● EXERCISE AIM
When you reach the line that contains "NAMES[t], t, s" in the data below, start reproducing lines exactly, and stop after the line that contains "0.72), (0.15, 0.88)]".

(Entries taken from a collection)
• • • •
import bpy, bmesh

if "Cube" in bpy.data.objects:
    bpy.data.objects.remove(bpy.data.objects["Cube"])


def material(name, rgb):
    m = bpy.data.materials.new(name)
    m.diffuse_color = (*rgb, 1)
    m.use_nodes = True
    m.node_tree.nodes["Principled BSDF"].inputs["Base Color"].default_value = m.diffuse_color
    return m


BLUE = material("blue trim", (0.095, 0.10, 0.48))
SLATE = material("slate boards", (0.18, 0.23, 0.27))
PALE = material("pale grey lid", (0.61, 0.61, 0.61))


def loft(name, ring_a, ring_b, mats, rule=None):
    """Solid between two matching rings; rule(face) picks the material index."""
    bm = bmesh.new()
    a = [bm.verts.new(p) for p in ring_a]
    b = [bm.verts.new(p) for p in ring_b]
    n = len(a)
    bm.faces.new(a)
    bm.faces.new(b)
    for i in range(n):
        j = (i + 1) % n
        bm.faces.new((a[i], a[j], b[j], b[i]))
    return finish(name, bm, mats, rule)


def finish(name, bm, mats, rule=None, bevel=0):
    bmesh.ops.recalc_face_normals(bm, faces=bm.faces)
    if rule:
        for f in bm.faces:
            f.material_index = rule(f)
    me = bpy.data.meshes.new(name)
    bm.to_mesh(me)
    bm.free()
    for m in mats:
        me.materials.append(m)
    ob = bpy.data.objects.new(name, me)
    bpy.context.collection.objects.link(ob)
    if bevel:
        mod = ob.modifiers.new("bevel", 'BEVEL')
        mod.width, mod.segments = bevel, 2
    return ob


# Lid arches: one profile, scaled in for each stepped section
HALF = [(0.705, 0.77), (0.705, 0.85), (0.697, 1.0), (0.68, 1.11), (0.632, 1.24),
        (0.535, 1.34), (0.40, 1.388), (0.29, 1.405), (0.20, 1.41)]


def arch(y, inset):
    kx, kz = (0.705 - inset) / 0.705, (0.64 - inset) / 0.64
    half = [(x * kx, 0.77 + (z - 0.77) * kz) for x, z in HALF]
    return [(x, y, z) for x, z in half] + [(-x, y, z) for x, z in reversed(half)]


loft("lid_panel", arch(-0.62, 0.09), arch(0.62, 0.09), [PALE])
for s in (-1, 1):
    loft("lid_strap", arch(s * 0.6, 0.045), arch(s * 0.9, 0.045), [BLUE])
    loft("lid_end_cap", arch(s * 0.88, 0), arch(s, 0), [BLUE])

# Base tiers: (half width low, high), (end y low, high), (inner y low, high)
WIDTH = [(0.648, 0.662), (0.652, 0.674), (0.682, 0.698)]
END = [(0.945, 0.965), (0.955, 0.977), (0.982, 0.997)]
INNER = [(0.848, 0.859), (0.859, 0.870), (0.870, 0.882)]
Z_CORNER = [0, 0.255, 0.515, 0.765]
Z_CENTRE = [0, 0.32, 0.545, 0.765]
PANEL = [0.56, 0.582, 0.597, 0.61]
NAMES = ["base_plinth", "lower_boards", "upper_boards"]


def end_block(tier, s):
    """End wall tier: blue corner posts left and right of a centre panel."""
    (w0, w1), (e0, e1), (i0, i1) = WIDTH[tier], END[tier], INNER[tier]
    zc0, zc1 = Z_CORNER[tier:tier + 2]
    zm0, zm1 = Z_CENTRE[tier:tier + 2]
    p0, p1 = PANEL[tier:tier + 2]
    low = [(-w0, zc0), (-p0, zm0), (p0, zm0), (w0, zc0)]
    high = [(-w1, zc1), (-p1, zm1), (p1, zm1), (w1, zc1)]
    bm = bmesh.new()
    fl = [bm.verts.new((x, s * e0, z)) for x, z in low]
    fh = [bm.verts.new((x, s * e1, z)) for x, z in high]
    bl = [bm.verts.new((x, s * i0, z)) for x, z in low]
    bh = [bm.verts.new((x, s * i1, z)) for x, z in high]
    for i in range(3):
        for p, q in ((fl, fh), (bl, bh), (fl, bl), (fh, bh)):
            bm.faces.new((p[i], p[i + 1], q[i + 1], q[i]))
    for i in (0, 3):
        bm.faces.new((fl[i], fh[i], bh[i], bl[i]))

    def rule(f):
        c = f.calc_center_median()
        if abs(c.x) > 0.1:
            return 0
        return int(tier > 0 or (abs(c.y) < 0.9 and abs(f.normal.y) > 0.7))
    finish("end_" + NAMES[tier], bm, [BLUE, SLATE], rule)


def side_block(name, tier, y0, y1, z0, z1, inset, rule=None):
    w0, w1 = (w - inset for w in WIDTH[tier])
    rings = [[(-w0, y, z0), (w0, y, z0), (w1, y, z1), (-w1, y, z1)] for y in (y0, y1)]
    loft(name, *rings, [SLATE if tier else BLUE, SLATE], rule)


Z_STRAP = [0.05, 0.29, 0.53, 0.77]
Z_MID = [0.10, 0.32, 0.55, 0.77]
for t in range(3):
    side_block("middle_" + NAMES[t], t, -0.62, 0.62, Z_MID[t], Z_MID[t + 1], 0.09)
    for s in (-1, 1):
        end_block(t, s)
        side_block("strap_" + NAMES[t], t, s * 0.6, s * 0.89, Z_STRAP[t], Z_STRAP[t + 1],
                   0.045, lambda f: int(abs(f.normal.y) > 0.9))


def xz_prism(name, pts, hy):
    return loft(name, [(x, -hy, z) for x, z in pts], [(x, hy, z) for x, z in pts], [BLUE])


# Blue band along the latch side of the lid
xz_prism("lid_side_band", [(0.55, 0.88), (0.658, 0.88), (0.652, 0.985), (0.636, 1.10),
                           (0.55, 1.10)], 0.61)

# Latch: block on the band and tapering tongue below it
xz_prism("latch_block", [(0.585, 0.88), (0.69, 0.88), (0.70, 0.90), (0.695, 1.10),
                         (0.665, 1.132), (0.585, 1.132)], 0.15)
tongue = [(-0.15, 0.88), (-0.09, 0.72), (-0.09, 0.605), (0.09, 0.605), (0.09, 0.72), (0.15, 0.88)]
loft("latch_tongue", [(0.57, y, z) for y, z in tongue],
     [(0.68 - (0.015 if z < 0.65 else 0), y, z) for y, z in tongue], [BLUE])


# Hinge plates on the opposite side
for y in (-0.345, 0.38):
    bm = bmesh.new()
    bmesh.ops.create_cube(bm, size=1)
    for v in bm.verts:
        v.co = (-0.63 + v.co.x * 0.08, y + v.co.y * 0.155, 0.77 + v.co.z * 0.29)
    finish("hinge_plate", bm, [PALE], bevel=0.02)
• • • •
● OUTPUT OF THE EXERCISE
        side_block("strap_" + NAMES[t], t, s * 0.6, s * 0.89, Z_STRAP[t], Z_STRAP[t + 1],
                   0.045, lambda f: int(abs(f.normal.y) > 0.9))


def xz_prism(name, pts, hy):
    return loft(name, [(x, -hy, z) for x, z in pts], [(x, hy, z) for x, z in pts], [BLUE])


# Blue band along the latch side of the lid
xz_prism("lid_side_band", [(0.55, 0.88), (0.658, 0.88), (0.652, 0.985), (0.636, 1.10),
                           (0.55, 1.10)], 0.61)

# Latch: block on the band and tapering tongue below it
xz_prism("latch_block", [(0.585, 0.88), (0.69, 0.88), (0.70, 0.90), (0.695, 1.10),
                         (0.665, 1.132), (0.585, 1.132)], 0.15)
tongue = [(-0.15, 0.88), (-0.09, 0.72), (-0.09, 0.605), (0.09, 0.605), (0.09, 0.72), (0.15, 0.88)]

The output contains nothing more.